I'm not entirely sure what the best strategy might be for DeSantis. He could use the argument of electability to say that he would be a stronger candidate than Trump in the general election. Polls are conflicting on whether Republicans care about that, but the thesis that DeSantis would be a better candidate than Trump in November 2024 isn't as strong as you might think.

We know that Republican-sponsored state polls generally show DeSantis doing better than Trump against President Joe Biden, but national public polls are more complex. In nonpartisan polls that meet CNN's standards for publication, DeSantis is only 2 points better than Trump against Biden. Several of these polls don't fare any better for DeSantis.

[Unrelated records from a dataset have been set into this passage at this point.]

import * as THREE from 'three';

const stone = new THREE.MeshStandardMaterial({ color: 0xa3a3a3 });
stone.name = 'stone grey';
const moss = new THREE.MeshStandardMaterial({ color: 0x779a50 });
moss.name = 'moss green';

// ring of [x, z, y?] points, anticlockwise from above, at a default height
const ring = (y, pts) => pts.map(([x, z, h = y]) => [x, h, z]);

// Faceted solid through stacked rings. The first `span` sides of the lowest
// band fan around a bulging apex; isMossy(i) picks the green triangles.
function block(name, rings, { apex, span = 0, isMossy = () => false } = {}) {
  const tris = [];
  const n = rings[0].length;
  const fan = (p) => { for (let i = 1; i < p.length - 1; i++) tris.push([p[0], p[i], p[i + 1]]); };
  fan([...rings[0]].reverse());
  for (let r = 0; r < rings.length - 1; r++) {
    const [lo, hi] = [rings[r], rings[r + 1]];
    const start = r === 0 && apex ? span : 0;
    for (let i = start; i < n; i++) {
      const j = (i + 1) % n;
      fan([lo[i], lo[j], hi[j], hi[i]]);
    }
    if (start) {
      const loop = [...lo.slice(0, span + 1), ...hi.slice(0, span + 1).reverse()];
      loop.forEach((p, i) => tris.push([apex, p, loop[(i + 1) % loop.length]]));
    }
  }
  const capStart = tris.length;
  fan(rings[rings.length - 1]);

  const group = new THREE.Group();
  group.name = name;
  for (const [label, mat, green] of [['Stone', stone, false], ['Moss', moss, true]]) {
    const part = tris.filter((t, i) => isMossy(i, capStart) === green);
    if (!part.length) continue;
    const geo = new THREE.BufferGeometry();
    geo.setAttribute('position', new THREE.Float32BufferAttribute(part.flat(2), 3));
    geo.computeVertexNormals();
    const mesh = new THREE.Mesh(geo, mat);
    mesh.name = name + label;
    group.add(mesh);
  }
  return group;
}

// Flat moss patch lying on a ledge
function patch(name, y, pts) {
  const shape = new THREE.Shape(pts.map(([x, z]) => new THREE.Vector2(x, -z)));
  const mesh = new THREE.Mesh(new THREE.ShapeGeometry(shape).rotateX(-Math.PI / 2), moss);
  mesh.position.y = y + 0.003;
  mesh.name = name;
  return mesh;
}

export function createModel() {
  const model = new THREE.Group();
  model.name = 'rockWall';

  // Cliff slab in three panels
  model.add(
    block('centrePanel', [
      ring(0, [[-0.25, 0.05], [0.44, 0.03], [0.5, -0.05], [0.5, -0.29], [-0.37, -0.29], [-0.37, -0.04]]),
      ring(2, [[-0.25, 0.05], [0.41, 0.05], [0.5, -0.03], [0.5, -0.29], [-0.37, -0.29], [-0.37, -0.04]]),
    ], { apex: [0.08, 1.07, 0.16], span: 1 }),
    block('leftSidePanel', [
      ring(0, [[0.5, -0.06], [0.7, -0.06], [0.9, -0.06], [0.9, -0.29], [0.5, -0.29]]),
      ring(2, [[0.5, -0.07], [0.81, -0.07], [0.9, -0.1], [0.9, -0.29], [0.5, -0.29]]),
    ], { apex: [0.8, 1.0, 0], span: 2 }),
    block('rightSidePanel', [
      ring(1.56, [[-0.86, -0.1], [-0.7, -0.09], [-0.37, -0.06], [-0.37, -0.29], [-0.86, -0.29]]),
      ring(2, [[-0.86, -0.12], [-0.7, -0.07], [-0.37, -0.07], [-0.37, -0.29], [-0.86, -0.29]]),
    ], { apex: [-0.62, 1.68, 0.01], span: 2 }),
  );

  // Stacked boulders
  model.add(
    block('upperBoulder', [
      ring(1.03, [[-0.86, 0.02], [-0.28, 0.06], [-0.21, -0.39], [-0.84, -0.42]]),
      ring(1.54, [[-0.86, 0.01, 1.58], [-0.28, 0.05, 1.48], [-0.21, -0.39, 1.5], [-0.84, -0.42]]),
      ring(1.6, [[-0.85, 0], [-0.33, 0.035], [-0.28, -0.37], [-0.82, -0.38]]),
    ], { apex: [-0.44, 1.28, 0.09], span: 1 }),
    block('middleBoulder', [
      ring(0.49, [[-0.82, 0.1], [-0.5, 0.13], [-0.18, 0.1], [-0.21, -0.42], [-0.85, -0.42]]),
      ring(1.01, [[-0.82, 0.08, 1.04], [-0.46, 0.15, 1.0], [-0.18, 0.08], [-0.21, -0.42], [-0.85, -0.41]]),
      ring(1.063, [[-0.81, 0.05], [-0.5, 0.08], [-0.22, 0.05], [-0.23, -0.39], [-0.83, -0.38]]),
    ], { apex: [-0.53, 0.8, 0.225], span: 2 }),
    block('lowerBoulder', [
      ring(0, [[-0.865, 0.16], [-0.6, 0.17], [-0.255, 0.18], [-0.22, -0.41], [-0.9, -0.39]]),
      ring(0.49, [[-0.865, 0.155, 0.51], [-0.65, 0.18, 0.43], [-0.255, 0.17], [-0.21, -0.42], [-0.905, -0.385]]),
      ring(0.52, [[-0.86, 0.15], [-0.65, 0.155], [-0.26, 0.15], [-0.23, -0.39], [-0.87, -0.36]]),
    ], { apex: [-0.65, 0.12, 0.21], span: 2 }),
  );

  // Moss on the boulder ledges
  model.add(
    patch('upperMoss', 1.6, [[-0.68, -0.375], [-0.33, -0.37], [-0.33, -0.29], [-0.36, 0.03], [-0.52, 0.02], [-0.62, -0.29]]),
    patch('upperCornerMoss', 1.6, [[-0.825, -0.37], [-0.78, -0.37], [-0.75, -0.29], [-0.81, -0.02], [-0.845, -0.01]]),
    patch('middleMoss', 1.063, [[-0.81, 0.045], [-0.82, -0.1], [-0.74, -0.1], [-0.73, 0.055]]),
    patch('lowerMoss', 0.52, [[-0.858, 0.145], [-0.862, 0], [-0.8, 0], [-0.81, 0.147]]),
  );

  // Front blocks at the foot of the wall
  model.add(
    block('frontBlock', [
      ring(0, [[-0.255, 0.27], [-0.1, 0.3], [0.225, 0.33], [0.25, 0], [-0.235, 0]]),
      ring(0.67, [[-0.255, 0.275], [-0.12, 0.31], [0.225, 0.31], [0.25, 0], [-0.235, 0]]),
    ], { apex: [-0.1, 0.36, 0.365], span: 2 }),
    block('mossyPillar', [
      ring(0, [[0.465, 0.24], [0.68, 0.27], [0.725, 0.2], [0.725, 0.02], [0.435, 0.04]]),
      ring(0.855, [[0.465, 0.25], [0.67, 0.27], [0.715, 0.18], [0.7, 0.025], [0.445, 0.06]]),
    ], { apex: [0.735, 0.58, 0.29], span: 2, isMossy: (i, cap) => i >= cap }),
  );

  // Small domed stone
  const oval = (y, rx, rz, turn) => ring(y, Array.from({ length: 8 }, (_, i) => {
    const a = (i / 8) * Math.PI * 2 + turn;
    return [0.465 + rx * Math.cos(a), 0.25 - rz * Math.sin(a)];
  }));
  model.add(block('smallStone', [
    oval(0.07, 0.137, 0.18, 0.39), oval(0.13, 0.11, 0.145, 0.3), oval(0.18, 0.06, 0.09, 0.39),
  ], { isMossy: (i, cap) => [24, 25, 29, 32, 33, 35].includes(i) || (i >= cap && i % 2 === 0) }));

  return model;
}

A difference of 2 points is almost negligible at this early stage of the campaign.

The fact that there is so much time until voting begins is key for DeSantis. His official campaign is quite young compared to Trump's. Perhaps being on the road will remind Republican voters of what they loved about DeSantis in the first place: his efforts to deal with "woke" forces back home in Florida.

If DeSantis is there making that argument instead of allowing Trump to set the terms of the engagement, he may be able to flip the script. Because if there's one thing we know right now, it's that what DeSantis has been doing over the past few months hasn't worked.

Republican HopefulsRon DeSantis